See what few posters showing the shift from Hope To Nope in a decade can do to me. Maybe time to revise my view that all these new modes of communication has no impact on me. The first room also displays material from Hilary Clinton’s presidential campaign and the Remain campaign in the Brexit Referendum which marks a sharp contrast to the output of those “Russian troll farms” and far-right US websites. Appeal to reason or confirmation of prejudice. The Sun’s pastiche of the Bayeux tapestry was new to me: it is pretty funny I admit. Elsewhere my eye was caught by the North Korean anti US propaganda with its mix of revolutionary poster zeal and 60’s pop art, some striking infographics and the spoof VW activism poster from Barnbrook. Overall this space makes a pretty good case of showing that what is sauce for the “levers of power” goose is also sauce for the “critical re-appropriation” gander. Design creates and undermines ideas, identities, governments, nations and corporations. Designers can be apolitical guns for hire or active critical agents.
In the Protest space, I was particularly fascinated by the poster designed by Derek Kim, mostly because it is rich in detailed information of the events leading to the financial crisis of 2008. This was not the first, nor will it be the last, but vast buckets of your capital, as in all the hundreds, maybe thousands, of previous financial crises, have been used to steady the ship. I was similarly taken with the Information is Beautiful infogram.

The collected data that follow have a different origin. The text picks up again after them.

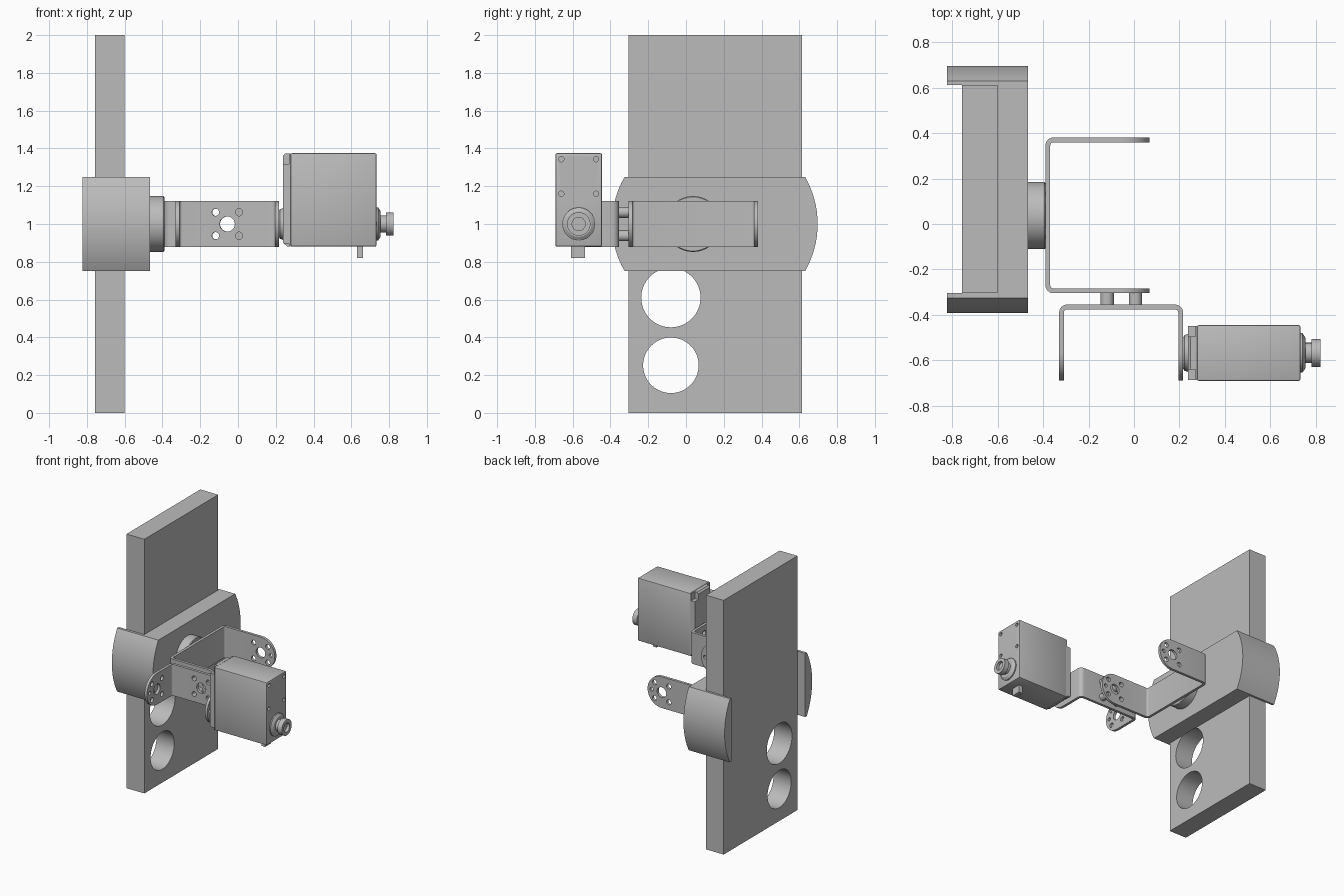
import bpy, bmesh
from math import sin, cos, pi, radians
from mathutils import Vector, Matrix

if "Cube" in bpy.data.objects:
    bpy.data.objects.remove(bpy.data.objects["Cube"], do_unlink=True)

GREY = (0.5, 0.5, 0.5, 1)
mat = bpy.data.materials.new("plain grey")
mat.use_nodes = True
mat.diffuse_color = GREY
mat.node_tree.nodes["Principled BSDF"].inputs["Base Color"].default_value = GREY


def arc(cu, cv, r, a0, a1, n=12):
    """Points along an arc, angles in degrees."""
    return [(cu + r * cos(radians(a0 + (a1 - a0) * i / n)),
             cv + r * sin(radians(a0 + (a1 - a0) * i / n))) for i in range(n + 1)]


def circle(cu, cv, r, n=40):
    return arc(cu, cv, r, 0, 360 * (n - 1) / n, n - 1)


def rect(u0, v0, u1, v1):
    return [(u0, v0), (u1, v0), (u1, v1), (u0, v1)]


def finish(bm, name):
    bmesh.ops.recalc_face_normals(bm, faces=bm.faces)
    mesh = bpy.data.meshes.new(name)
    bm.to_mesh(mesh)
    bm.free()
    mesh.materials.append(mat)
    obj = bpy.data.objects.new(name, mesh)
    bpy.context.collection.objects.link(obj)
    return obj


def prism(name, outline, axis, lo, hi):
    """Extrude a flat outline along the given axis from lo to hi."""
    place = {"x": lambda u, v, w: (w, u, v),
             "y": lambda u, v, w: (u, w, v),
             "z": lambda u, v, w: (u, v, w)}[axis]
    bm = bmesh.new()
    face = bm.faces.new([bm.verts.new(place(u, v, lo)) for u, v in outline])
    ext = bmesh.ops.extrude_face_region(bm, geom=[face])["geom"]
    verts = [e for e in ext if isinstance(e, bmesh.types.BMVert)]
    bmesh.ops.translate(bm, verts=verts, vec=Vector(place(0, 0, hi - lo)))
    return finish(bm, name)


def lathe_x(name, profile, y, z, n=40):
    """Turn an (x, radius) profile about an axis parallel to x."""
    bm = bmesh.new()
    rings = [[bm.verts.new((x, y + r * cos(2 * pi * i / n), z + r * sin(2 * pi * i / n)))
              for i in range(n)] for x, r in profile]
    for a, b in zip(rings, rings[1:]):
        for i in range(n):
            bm.faces.new((a[i], a[(i + 1) % n], b[(i + 1) % n], b[i]))
    bm.faces.new(rings[0])
    bm.faces.new(rings[-1])
    return finish(bm, name)


def bake(obj):
    """Apply all modifiers of an object."""
    deps = bpy.context.evaluated_depsgraph_get()
    obj.data = bpy.data.meshes.new_from_object(obj.evaluated_get(deps))
    obj.modifiers.clear()


def cut(obj, cutters, operation="DIFFERENCE"):
    for c in cutters:
        mod = obj.modifiers.new("cut", "BOOLEAN")
        mod.operation, mod.solver, mod.object = operation, "EXACT", c
    bake(obj)
    for c in cutters:
        bpy.data.objects.remove(c, do_unlink=True)


def smooth(obj):
    bpy.ops.object.select_all(action="DESELECT")
    obj.select_set(True)
    bpy.context.view_layer.objects.active = obj
    bpy.ops.object.shade_smooth_by_angle(angle=radians(30))


# Upright board with two round holes
board = prism("board", rect(-0.305, 0, 0.613, 2), "x", -0.757, -0.602)
cut(board, [prism("cutter", circle(-0.08, z, r, 64), "x", -1, 0)
            for z, r in ((0.61, 0.157), (0.252, 0.147))])

# Curved-end clamp, open at the back
bulge = 0.5            # radius of the bowed ends
half = 30
shift = bulge * cos(radians(half))
outline = arc(0.63 - shift, 1, bulge, -half, half, 16) + \
    arc(-0.325 + shift, 1, bulge, 180 - half, 180 + half, 16)
clamp = prism("clamp", outline, "x", -0.824, -0.466)
cut(clamp, [prism("cutter", rect(-0.305, 0.5, 0.613, 1.5), "x", -1, -0.602)])

# Round boss between clamp and first bracket
boss = lathe_x("boss", [(-0.466, 0.148), (-0.395, 0.148), (-0.39, 0.143)], 0.037, 1)

# U brackets
T, H, OFF = 0.021, 0.123, 0.062      # sheet thickness, half width, hole spacing


def hole_cutters(cu, cv, axis, lo, hi, tip=False):
    spots = [(0, 0, 0.04)] + [(a * OFF, b * OFF, 0.019) for a in (-1, 1) for b in (-1, 1)]
    if tip:
        spots.append((0.088, 0, 0.014))
    return [prism("cutter", circle(cu + u, cv + v, r, 24), axis, lo, hi) for u, v, r in spots]


def bracket(name, span, length, location, turn, base_holes):
    """Bent sheet with its base on local x and its arms along local +y."""
    s, ro, ri = span / 2, 0.035, 0.014
    u = [(s, length)] + arc(s - ro, ro, ro, 0, -90, 6) + arc(-s + ro, ro, ro, -90, -180, 6) + \
        [(-s, length), (-s + T, length)] + arc(-s + ro, ro, ri, 180, 270, 6) + \
        arc(s - ro, ro, ri, 270, 360, 6) + [(s - T, length)]
    obj = prism(name, u, "z", -H, H)
    c = length - H
    keep = [(-0.1, -H - 0.01), (c, -H - 0.01), (c, -H)] + arc(c, 0, H, -90, 90, 24)[1:-1] + \
        [(c, H), (c, H + 0.01), (-0.1, H + 0.01)]
    cut(obj, [prism("cutter", keep, "x", -1, 1)], "INTERSECT")
    cutters = hole_cutters(c, 0, "x", -1, 1, True)
    if base_holes:
        cutters += hole_cutters(0, 0, "y", -0.1, 0.1)
    cut(obj, cutters)
    obj.data.transform(Matrix.Translation(location) @ Matrix.Rotation(radians(turn), 4, "Z"))
    return obj


wide_bracket = bracket("wide_bracket", 0.686, 0.458, (-0.39, 0.038, 1), -90, False)
narrow_bracket = bracket("narrow_bracket", 0.546, 0.335, (-0.057, -0.355, 1), 180, True)

# Spacers joining the brackets
spacers = []
for sx in (-1, 1):
    for sz in (-1, 1):
        x, z = -0.056 + sx * OFF, 1 + sz * OFF
        spacer = prism("spacer", circle(x, z, 0.029, 24), "y", -0.356, -0.304)
        if sx < 0:
            cut(spacer, [prism("cutter", circle(x, z, 0.019, 24), "y", -1, 1)])
        spacers.append(spacer)

# Motor housing with screw holes on its outer face
Y0, Y1, Z0, Z1 = -0.691, -0.445, 0.88, 1.375
YC = (Y0 + Y1) / 2
housing = prism("motor_housing", rect(Y0, Z0, Y1, Z1), "x", 0.278, 0.733)
bevel = housing.modifiers.new("bevel", "BEVEL")
bevel.width, bevel.segments = 0.008, 2
bake(housing)
cut(housing, [prism("cutter", circle(YC + s * 0.092, z, 0.014, 20), "x", 0.713, 0.8)
              for s in (-1, 1) for z in (1.16, 1.343)])

# Motor inner cover with notched corners
side = [(0.278, Z0), (0.262, Z0), (0.238, Z0 + 0.02), (0.238, Z1 - 0.015),
        (0.25, Z1 - 0.003), (0.278, Z1 - 0.003)]
cover = prism("motor_cover", side, "y", Y0 + 0.004, Y1 - 0.004)
notches = []
for y in (Y0, Y1):
    for z, h in ((Z0, 0.016), (Z1, 0.058)):
        box = rect(y - 0.05, z - h, y + 0.05, z + h)
        notches.append(prism("cutter", box, "x", 0.1, 0.27))
cut(cover, notches)

# Drive hub, output shaft with recessed cap, and cable plug
hub = lathe_x("drive_hub", [(0.214, 0.065), (0.222, 0.078), (0.24, 0.085)], YC, 1)
shaft = lathe_x("output_shaft", [
    (0.73, 0.087), (0.742, 0.087), (0.755, 0.068), (0.755, 0.045), (0.783, 0.045),
    (0.783, 0.062), (0.822, 0.062), (0.822, 0.035), (0.8, 0.035)], YC, 1)
plug = prism("cable_plug", rect(0.63, 0.82, 0.662, 0.885), "y", -0.608, -0.534)

for part in [board, clamp, boss, wide_bracket, narrow_bracket, housing, cover, hub, shaft,
             plug] + spacers:
    smooth(part)
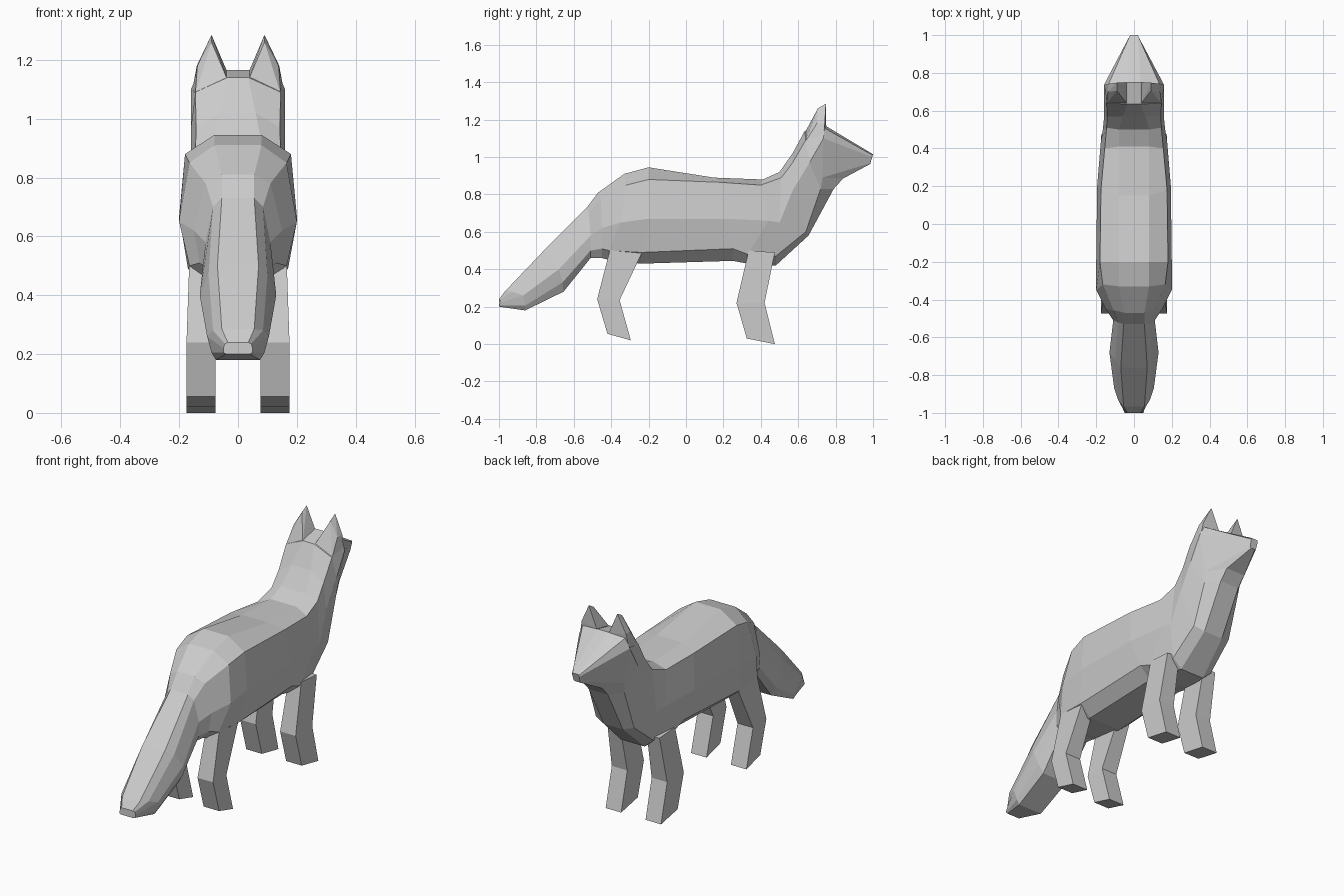
import bpy, bmesh

fur = bpy.data.materials.new("light_grey")
fur.diffuse_color = (0.6, 0.6, 0.6, 1)


def finish(name, bm):
    bmesh.ops.recalc_face_normals(bm, faces=bm.faces)
    me = bpy.data.meshes.new(name)
    bm.to_mesh(me)
    bm.free()
    me.materials.append(fur)
    ob = bpy.data.objects.new(name, me)
    bpy.context.collection.objects.link(ob)
    return ob


def mirror(ob):
    ob.modifiers.new("mirror", 'MIRROR').use_clip = False


# Half sections, each running: top, shoulder, side, lower side, underside
tail = [
    [(.035, -1, .24), (.045, -.995, .235), (.05, -.995, .22), (.05, -1, .205), (.04, -1, .2)],
    [(.055, -.965, .285), (.085, -.93, .28), (.105, -.87, .26), (.09, -.86, .205), (.075, -.86, .18)],
    [(.07, -.76, .50), (.1, -.72, .47), (.13, -.68, .40), (.11, -.66, .33), (.08, -.655, .28)],
    [(.055, -.53, .73), (.085, -.52, .70), (.11, -.51, .58), (.11, -.51, .5), (.08, -.51, .46)],
]
torso = [
    [(.055, -.47, .81), (.11, -.455, .78), (.15, -.45, .62), (.13, -.45, .51), (.09, -.45, .46)],
    [(.08, -.33, .91), (.165, -.32, .85), (.2, -.35, .65), (.165, -.41, .5), (.1, -.41, .45)],
    [(.08, -.2, .945), (.18, -.2, .88), (.2, -.2, .67), (.17, -.24, .49), (.1, -.24, .43)],
    [(.08, .15, .89), (.175, .18, .865), (.195, .2, .67), (.165, .25, .51), (.1, .25, .445)],
    [(.08, .41, .88), (.155, .4, .85), (.175, .44, .66), (.16, .33, .48), (.1, .33, .43)],
]
neck_head = [
    [(.08, .5, .92), (.145, .51, .89), (.165, .5, .65), (.13, .48, .47), (.075, .48, .42)],
    [(.06, .57, 1.02), (.142, .57, .97), (.158, .57, .82), (.12, .64, .60), (.06, .655, .58)],
    [(.035, .635, 1.14), (.145, .64, 1.09), (.16, .66, .97), (.115, .72, .83), (.06, .79, .83)],
    [(.035, .75, 1.165), (.135, .74, 1.155), (.16, .735, 1.1), (.12, .73, .89), (.06, .84, .885)],
    [(.02, 1, 1.015), (.022, .997, 1.01), (.022, .995, 1.0), (.02, .985, .967), (.012, .985, .963)],
]

# Tail, torso, neck and head as one lofted skin
bm = bmesh.new()
rings = []
for half in tail + torso + neck_head:
    ring = half + [(-x, y, z) for x, y, z in reversed(half)]
    rings.append([bm.verts.new(p) for p in ring])
for a, b in zip(rings, rings[1:]):
    for i in range(10):
        j = (i + 1) % 10
        bm.faces.new((a[i], a[j], b[j], b[i]))
bm.faces.new(rings[0])
bm.faces.new(rings[-1])
finish("body", bm)

# Ears
bm = bmesh.new()
for p in [(.035, .635, 1.13), (.145, .64, 1.085), (.138, .7, 1.18), (.09, .705, 1.26),
          (.037, .75, 1.16), (.155, .735, 1.1), (.14, .742, 1.18), (.09, .748, 1.285)]:
    bm.verts.new(p)
bmesh.ops.convex_hull(bm, input=bm.verts[:])
mirror(finish("ears", bm))


# Legs: side outlines as (back, front) pairs from hip to foot
def legs(name, levels):
    bm = bmesh.new()
    rings = []
    for k, (back, front) in enumerate(levels):
        x0, x1 = (.085, .165) if k == 0 else (.077, .175)
        rings.append([bm.verts.new(p) for p in
                      [(x0, *back), (x1, *back), (x1, *front), (x0, *front)]])
    for a, b in zip(rings, rings[1:]):
        for i in range(4):
            j = (i + 1) % 4
            bm.faces.new((a[i], a[j], b[j], b[i]))
    bm.faces.new(rings[0])
    bm.faces.new(rings[-1])
    mirror(finish(name, bm))


legs("hind_legs", [((-.40, .53), (-.23, .50)), ((-.475, .24), (-.355, .235)),
                   ((-.42, .055), (-.295, .02))])
legs("front_legs", [((.335, .50), (.475, .49)), ((.27, .22), (.42, .22)),
                    ((.325, .03), (.475, 0))])
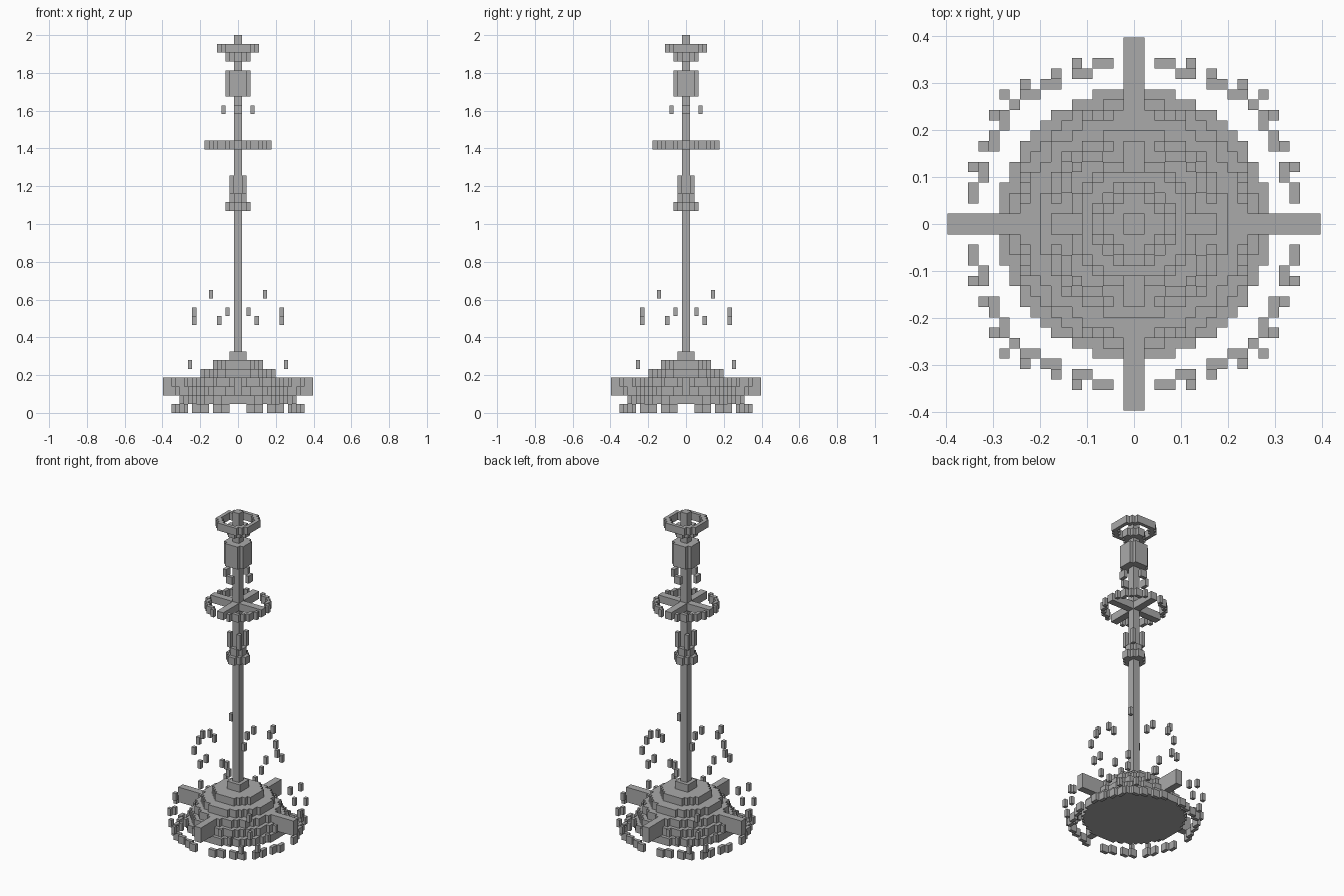
import bpy, bmesh

cube = bpy.data.objects.get("Cube")
if cube:
    bpy.data.objects.remove(cube, do_unlink=True)

W = 0.02205       # cell width
H = 2 / 43        # layer height

grey = bpy.data.materials.new("plain grey")
grey.use_nodes = True
COLOUR = (0.4, 0.4, 0.4, 1)
grey.diffuse_color = COLOUR
grey.node_tree.nodes["Principled BSDF"].inputs["Base Color"].default_value = COLOUR


def sym(cells):
    """Repeat first-quadrant cells over both axes and the diagonal."""
    out = set()
    for i, j in cells:
        for a, b in ((i, j), (j, i)):
            out |= {(x, y) for x in (a, -1 - a) for y in (b, -1 - b)}
    return out


def rect(x, y):
    return {(i, j) for i in range(-x, x) for j in range(-y, y)}


def disc(r, inner=0):
    n = int(r) + 1
    return {(i, j) for i, j in rect(n, n)
            if inner <= ((i + .5) ** 2 + (j + .5) ** 2) ** .5 < r}


def stack(cells, first, last=None):
    last = first if last is None else last
    return {(i, j, k) for i, j in cells for k in range(first, last + 1)}


# The four corners of each cell side, by outward direction
SIDES = {
    (1, 0, 0): ((1, 0, 0), (1, 1, 0), (1, 1, 1), (1, 0, 1)),
    (-1, 0, 0): ((0, 0, 0), (0, 0, 1), (0, 1, 1), (0, 1, 0)),
    (0, 1, 0): ((0, 1, 0), (0, 1, 1), (1, 1, 1), (1, 1, 0)),
    (0, -1, 0): ((0, 0, 0), (1, 0, 0), (1, 0, 1), (0, 0, 1)),
    (0, 0, 1): ((0, 0, 1), (1, 0, 1), (1, 1, 1), (0, 1, 1)),
    (0, 0, -1): ((0, 0, 0), (0, 1, 0), (1, 1, 0), (1, 0, 0)),
}


def build(name, cells):
    """Make one object from the exposed sides of a set of cells."""
    bm = bmesh.new()
    for i, j, k in cells:
        for (dx, dy, dz), corners in SIDES.items():
            if (i + dx, j + dy, k + dz) not in cells:
                bm.faces.new([bm.verts.new(((i + a) * W, (j + b) * W, (k + c) * H))
                              for a, b, c in corners])
    bmesh.ops.remove_doubles(bm, verts=bm.verts, dist=1e-5)
    mesh = bpy.data.meshes.new(name)
    bm.to_mesh(mesh)
    bm.free()
    mesh.materials.append(grey)
    ob = bpy.data.objects.new(name, mesh)
    bpy.context.collection.objects.link(ob)


# Stepped round base
mound = set()
for layer, radius in ((1, 13), (2, 12), (3, 10.7), (4, 9), (5, 6.2), (6, 2.3)):
    mound |= stack(disc(radius), layer)
build("stepped_base", mound)

# Four long arms
build("base_arms", stack(rect(18, 1) | rect(1, 18), 2, 3))

# Broken ring on the ground
build("ground_ring", stack(sym([(2, 15), (3, 15), (4, 14), (5, 14), (7, 13),
                                (8, 13), (9, 12), (10, 12)]), 0))

# Loose pieces hovering round the base
loose = {1: [(10, 13)], 2: [(7, 14)], 3: [(5, 15), (12, 12)], 5: [(11, 11)],
         10: [(4, 10)], 11: [(2, 10)], 13: [(6, 6)]}
pieces = set()
for layer, cells in loose.items():
    pieces |= stack(sym(cells), layer)
build("floating_pieces", pieces)

# Slim pole
build("pole", stack(rect(1, 1), 7, 42))

# Collar on the pole
build("collar", stack(rect(3, 1) | rect(1, 3) | sym([(1, 1)]), 23)
      | stack(rect(2, 1) | rect(1, 2), 24) | stack(sym([(1, 1)]), 25, 26))

# Spoked wheel
build("wheel_spokes", stack(rect(8, 1) | rect(1, 8), 30))
build("wheel_rim", stack(sym([(2, 7), (3, 6), (4, 6), (5, 5)]), 30))

# Small pieces under the head block
build("head_pieces", stack(sym([(3, 0)]), 34))

# Head block with notched corners
build("head_block", stack(rect(3, 2) | rect(2, 3), 36, 38))

# Cup and crown ring at the top
build("crown_cup", stack(rect(3, 1) | rect(1, 3) | rect(2, 2), 40))
build("crown_ring", stack(disc(5.2, 3.9), 41))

There is a wealth of material drawn from the various Occupy protests and from recent mass protests and marches. Humour, whether satirical, parodic, ironic, sardonic or epigrammatic, has always been, and remains, a vital weapon for getting up the noses of the powerful, or for bursting the bubble of the priggish. They are usually a pretty humourless bunch. Look around at the leaders of the world if you don’t believe. There are some good examples here. Lucille Clerc’s illustrations showing the power of the pen, the Sour Brexit drinks, Oddly Head’s posters about the futility of posters, Sagmeister & Walsh’s pins. Whilst little of the fabric of protest has changed, the speed of dissemination has.
The final space dealing with Personality is a little thinner in terms of ideas and content and the least surprising. You’ll be drawn to the infamous Trump fortune-telling machine and perhaps the Anonymous material with its eye-catching Guy Fawkes mask drawn from a graphic novel and film
I am always wary of people that want you to believe that this time is “different”, “unprecedented”, “grave threats”, “more dangerous”, “massive change”, or any other such hyperbole. We humans, being what we are, are prone to exceptionalism, by identity, geography, or time, and a cursory reading of history will tell you that everyone, ever, has lived in exceptional times. Technology which changes the direction of society isn’t new, to whit the printing press, but this exhibition is an interesting take on the idea that the massive technological leap forward seen in my lifetime has altered the nature of political discourse, and the way graphic design fits into that narrative.
And a lot of cool things to look at and Instagram.